Exercise. Return each of the entries below precisely, with no pictures in the result.

+ + + + +

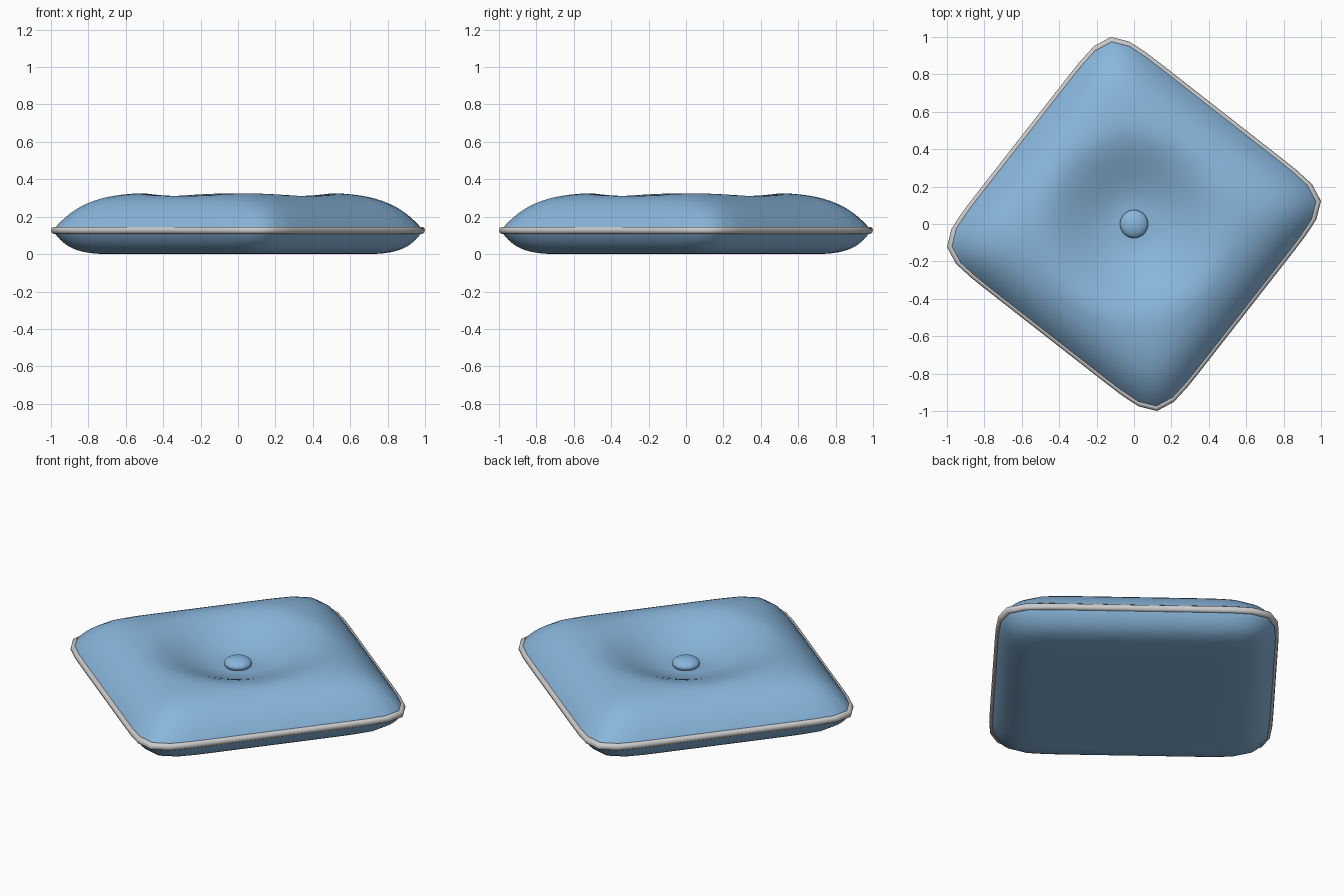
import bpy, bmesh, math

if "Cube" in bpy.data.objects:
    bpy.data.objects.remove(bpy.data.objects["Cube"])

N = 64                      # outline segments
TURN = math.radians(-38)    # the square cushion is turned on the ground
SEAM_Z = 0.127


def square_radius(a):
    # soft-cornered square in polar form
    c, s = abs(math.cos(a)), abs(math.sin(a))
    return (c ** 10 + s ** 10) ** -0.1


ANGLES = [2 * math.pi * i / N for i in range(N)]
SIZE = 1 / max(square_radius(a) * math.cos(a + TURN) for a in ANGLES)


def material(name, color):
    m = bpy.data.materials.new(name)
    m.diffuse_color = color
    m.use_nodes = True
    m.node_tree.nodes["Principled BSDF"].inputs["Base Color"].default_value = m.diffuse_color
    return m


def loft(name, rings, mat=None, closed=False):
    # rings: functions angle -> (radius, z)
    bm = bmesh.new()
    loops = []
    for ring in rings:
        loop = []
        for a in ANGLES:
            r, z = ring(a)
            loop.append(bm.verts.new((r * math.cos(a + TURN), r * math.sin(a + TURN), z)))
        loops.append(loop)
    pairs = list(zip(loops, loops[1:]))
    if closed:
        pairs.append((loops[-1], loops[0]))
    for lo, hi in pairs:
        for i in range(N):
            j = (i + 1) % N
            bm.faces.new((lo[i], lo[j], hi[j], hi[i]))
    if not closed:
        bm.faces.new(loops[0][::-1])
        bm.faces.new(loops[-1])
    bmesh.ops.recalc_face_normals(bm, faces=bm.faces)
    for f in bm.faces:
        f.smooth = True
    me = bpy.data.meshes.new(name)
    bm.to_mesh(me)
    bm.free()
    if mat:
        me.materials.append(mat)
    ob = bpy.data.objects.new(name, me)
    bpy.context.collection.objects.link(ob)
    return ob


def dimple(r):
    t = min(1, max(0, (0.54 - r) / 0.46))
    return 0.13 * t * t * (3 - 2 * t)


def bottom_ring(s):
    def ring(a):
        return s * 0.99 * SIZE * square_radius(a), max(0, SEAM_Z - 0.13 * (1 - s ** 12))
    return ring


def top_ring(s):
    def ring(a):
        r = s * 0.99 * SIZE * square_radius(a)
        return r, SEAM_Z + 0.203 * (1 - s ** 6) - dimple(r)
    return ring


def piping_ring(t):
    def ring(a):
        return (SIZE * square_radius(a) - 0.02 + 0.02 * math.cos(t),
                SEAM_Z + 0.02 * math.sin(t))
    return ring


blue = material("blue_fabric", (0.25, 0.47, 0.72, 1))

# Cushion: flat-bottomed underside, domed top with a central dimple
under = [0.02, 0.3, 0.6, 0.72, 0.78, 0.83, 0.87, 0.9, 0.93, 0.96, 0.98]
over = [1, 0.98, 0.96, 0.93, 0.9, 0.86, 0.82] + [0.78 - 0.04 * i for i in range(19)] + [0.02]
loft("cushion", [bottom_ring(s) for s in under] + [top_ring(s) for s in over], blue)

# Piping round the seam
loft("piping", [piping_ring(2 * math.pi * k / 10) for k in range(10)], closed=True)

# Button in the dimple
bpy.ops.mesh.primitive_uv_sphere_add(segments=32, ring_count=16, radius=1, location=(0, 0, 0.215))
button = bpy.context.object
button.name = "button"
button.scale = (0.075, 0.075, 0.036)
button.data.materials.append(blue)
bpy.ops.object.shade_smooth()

+ + + + +

Result for this exercise.
import bpy, bmesh, math

if "Cube" in bpy.data.objects:
    bpy.data.objects.remove(bpy.data.objects["Cube"])

N = 64                      # outline segments
TURN = math.radians(-38)    # the square cushion is turned on the ground
SEAM_Z = 0.127


def square_radius(a):
    # soft-cornered square in polar form
    c, s = abs(math.cos(a)), abs(math.sin(a))
    return (c ** 10 + s ** 10) ** -0.1


ANGLES = [2 * math.pi * i / N for i in range(N)]
SIZE = 1 / max(square_radius(a) * math.cos(a + TURN) for a in ANGLES)


def material(name, color):
    m = bpy.data.materials.new(name)
    m.diffuse_color = color
    m.use_nodes = True
    m.node_tree.nodes["Principled BSDF"].inputs["Base Color"].default_value = m.diffuse_color
    return m


def loft(name, rings, mat=None, closed=False):
    # rings: functions angle -> (radius, z)
    bm = bmesh.new()
    loops = []
    for ring in rings:
        loop = []
        for a in ANGLES:
            r, z = ring(a)
            loop.append(bm.verts.new((r * math.cos(a + TURN), r * math.sin(a + TURN), z)))
        loops.append(loop)
    pairs = list(zip(loops, loops[1:]))
    if closed:
        pairs.append((loops[-1], loops[0]))
    for lo, hi in pairs:
        for i in range(N):
            j = (i + 1) % N
            bm.faces.new((lo[i], lo[j], hi[j], hi[i]))
    if not closed:
        bm.faces.new(loops[0][::-1])
        bm.faces.new(loops[-1])
    bmesh.ops.recalc_face_normals(bm, faces=bm.faces)
    for f in bm.faces:
        f.smooth = True
    me = bpy.data.meshes.new(name)
    bm.to_mesh(me)
    bm.free()
    if mat:
        me.materials.append(mat)
    ob = bpy.data.objects.new(name, me)
    bpy.context.collection.objects.link(ob)
    return ob


def dimple(r):
    t = min(1, max(0, (0.54 - r) / 0.46))
    return 0.13 * t * t * (3 - 2 * t)


def bottom_ring(s):
    def ring(a):
        return s * 0.99 * SIZE * square_radius(a), max(0, SEAM_Z - 0.13 * (1 - s ** 12))
    return ring


def top_ring(s):
    def ring(a):
        r = s * 0.99 * SIZE * square_radius(a)
        return r, SEAM_Z + 0.203 * (1 - s ** 6) - dimple(r)
    return ring


def piping_ring(t):
    def ring(a):
        return (SIZE * square_radius(a) - 0.02 + 0.02 * math.cos(t),
                SEAM_Z + 0.02 * math.sin(t))
    return ring


blue = material("blue_fabric", (0.25, 0.47, 0.72, 1))

# Cushion: flat-bottomed underside, domed top with a central dimple
under = [0.02, 0.3, 0.6, 0.72, 0.78, 0.83, 0.87, 0.9, 0.93, 0.96, 0.98]
over = [1, 0.98, 0.96, 0.93, 0.9, 0.86, 0.82] + [0.78 - 0.04 * i for i in range(19)] + [0.02]
loft("cushion", [bottom_ring(s) for s in under] + [top_ring(s) for s in over], blue)

# Piping round the seam
loft("piping", [piping_ring(2 * math.pi * k / 10) for k in range(10)], closed=True)

# Button in the dimple
bpy.ops.mesh.primitive_uv_sphere_add(segments=32, ring_count=16, radius=1, location=(0, 0, 0.215))
button = bpy.context.object
button.name = "button"
button.scale = (0.075, 0.075, 0.036)
button.data.materials.append(blue)
bpy.ops.object.shade_smooth()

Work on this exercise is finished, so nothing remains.